● **What you will do**
Every line containing "materials" should be identified and copied from the data below.
Data supplied Block Start
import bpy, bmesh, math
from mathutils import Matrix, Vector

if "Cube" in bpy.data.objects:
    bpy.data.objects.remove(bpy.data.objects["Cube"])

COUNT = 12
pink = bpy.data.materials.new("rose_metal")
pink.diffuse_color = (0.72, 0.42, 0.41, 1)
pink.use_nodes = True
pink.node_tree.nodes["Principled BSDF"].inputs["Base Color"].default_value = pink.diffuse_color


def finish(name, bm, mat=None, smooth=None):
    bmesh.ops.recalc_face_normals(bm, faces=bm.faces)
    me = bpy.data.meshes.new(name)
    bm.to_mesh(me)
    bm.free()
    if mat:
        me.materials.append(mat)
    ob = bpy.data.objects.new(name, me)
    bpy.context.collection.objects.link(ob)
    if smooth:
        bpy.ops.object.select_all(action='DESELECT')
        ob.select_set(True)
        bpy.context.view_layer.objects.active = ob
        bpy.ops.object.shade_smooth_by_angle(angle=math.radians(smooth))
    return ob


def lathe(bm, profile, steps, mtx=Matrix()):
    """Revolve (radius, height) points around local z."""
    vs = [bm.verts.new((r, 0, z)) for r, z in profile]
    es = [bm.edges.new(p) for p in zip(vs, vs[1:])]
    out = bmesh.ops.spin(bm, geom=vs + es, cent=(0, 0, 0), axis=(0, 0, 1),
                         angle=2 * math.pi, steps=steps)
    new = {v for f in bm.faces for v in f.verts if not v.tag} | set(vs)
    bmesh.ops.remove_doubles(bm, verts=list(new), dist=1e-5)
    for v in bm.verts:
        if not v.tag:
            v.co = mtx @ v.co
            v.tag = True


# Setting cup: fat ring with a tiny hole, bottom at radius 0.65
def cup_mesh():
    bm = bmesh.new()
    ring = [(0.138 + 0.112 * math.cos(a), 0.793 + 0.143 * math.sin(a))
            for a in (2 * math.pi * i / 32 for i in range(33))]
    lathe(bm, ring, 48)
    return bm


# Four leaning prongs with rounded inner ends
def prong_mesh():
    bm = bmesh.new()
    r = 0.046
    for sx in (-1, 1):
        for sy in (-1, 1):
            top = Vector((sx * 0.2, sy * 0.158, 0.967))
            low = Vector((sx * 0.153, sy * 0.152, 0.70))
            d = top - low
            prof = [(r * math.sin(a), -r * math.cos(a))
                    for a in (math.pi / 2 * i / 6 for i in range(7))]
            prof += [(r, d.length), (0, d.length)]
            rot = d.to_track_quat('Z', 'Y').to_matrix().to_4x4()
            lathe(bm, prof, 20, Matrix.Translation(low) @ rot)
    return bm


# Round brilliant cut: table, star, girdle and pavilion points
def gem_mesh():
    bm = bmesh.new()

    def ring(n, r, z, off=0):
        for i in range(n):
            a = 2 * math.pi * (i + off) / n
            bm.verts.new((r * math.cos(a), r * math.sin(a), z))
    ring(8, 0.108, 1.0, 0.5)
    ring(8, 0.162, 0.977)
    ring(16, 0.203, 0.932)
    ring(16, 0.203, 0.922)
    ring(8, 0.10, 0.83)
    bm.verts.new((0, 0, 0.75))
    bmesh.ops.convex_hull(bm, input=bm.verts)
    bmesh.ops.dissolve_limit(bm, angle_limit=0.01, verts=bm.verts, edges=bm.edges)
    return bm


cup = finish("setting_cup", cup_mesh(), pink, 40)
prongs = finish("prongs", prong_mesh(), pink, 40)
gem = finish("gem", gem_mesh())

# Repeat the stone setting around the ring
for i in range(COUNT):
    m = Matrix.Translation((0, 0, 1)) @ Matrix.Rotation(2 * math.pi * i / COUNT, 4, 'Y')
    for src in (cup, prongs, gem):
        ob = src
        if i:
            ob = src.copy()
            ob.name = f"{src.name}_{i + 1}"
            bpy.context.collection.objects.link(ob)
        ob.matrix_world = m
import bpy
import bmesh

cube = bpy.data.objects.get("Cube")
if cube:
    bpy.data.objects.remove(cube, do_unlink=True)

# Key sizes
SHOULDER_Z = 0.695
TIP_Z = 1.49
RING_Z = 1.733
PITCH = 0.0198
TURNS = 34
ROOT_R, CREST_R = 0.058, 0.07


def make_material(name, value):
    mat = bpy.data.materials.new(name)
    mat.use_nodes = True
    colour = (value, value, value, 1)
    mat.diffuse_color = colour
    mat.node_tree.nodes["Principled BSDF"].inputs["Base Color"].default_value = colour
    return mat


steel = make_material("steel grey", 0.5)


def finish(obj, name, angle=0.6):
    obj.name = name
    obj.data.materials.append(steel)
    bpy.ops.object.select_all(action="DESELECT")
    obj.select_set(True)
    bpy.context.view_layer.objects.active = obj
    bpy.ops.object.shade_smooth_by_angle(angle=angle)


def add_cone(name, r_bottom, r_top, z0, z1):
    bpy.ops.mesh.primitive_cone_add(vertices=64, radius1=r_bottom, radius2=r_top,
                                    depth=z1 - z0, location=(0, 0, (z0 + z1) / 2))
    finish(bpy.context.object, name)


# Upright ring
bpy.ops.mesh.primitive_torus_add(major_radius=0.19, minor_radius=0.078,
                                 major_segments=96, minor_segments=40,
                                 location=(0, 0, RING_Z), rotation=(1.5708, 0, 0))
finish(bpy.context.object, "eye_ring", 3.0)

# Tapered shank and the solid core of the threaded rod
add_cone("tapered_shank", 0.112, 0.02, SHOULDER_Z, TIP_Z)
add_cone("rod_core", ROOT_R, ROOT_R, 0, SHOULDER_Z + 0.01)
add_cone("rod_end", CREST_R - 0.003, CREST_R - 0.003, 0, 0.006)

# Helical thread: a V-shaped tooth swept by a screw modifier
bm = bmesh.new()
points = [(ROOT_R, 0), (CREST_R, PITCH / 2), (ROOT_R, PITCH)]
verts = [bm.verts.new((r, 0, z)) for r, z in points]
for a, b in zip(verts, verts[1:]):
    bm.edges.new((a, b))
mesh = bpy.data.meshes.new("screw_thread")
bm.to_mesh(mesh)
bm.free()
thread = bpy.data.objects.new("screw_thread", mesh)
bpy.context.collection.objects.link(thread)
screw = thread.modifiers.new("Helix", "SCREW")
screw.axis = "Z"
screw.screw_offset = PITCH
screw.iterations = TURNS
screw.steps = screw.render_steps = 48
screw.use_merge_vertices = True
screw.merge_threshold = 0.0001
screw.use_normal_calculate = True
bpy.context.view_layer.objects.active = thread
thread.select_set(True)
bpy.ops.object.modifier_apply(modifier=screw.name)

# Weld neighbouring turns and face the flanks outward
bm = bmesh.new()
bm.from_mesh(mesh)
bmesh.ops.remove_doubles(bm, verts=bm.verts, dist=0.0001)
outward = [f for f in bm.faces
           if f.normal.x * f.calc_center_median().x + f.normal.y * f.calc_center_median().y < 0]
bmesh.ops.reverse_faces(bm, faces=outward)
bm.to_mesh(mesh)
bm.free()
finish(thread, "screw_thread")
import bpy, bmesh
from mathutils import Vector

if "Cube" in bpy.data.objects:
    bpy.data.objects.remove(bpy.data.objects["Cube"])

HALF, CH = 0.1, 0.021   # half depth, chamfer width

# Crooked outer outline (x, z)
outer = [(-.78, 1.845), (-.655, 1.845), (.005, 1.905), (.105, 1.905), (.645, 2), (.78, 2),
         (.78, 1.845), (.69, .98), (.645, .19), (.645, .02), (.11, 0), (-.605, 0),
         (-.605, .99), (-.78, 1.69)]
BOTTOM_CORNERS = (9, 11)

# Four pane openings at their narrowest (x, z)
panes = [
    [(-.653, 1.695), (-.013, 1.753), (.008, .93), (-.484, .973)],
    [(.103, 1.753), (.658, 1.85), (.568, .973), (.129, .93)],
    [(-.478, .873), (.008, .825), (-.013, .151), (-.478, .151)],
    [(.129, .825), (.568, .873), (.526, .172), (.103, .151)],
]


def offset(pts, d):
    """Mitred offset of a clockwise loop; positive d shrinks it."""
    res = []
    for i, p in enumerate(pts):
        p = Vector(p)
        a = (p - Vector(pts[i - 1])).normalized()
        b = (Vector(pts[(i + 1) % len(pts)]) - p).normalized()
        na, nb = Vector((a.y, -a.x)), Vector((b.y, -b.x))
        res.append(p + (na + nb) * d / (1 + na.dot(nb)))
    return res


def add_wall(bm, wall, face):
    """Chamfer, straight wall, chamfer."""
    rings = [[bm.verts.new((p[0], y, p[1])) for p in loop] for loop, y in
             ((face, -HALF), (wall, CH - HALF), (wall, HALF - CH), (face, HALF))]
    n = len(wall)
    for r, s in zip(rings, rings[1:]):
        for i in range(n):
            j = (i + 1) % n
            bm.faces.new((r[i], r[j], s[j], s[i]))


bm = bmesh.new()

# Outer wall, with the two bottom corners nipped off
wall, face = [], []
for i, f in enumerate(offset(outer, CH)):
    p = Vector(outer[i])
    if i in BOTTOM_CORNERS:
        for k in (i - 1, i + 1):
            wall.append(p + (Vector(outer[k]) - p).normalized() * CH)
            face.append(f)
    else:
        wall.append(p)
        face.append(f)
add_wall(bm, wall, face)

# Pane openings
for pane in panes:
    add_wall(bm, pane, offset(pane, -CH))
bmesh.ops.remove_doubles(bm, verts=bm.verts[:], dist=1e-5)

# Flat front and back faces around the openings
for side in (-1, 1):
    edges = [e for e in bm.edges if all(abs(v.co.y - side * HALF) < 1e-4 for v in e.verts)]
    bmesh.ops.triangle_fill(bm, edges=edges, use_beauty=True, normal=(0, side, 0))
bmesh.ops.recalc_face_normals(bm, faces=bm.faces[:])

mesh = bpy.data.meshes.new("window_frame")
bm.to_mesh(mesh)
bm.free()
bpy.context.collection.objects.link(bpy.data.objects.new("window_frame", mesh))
Data supplied Block End
● **Result**
pink = bpy.data.materials.new("rose_metal")
        me.materials.append(mat)
    mat = bpy.data.materials.new(name)
    obj.data.materials.append(steel)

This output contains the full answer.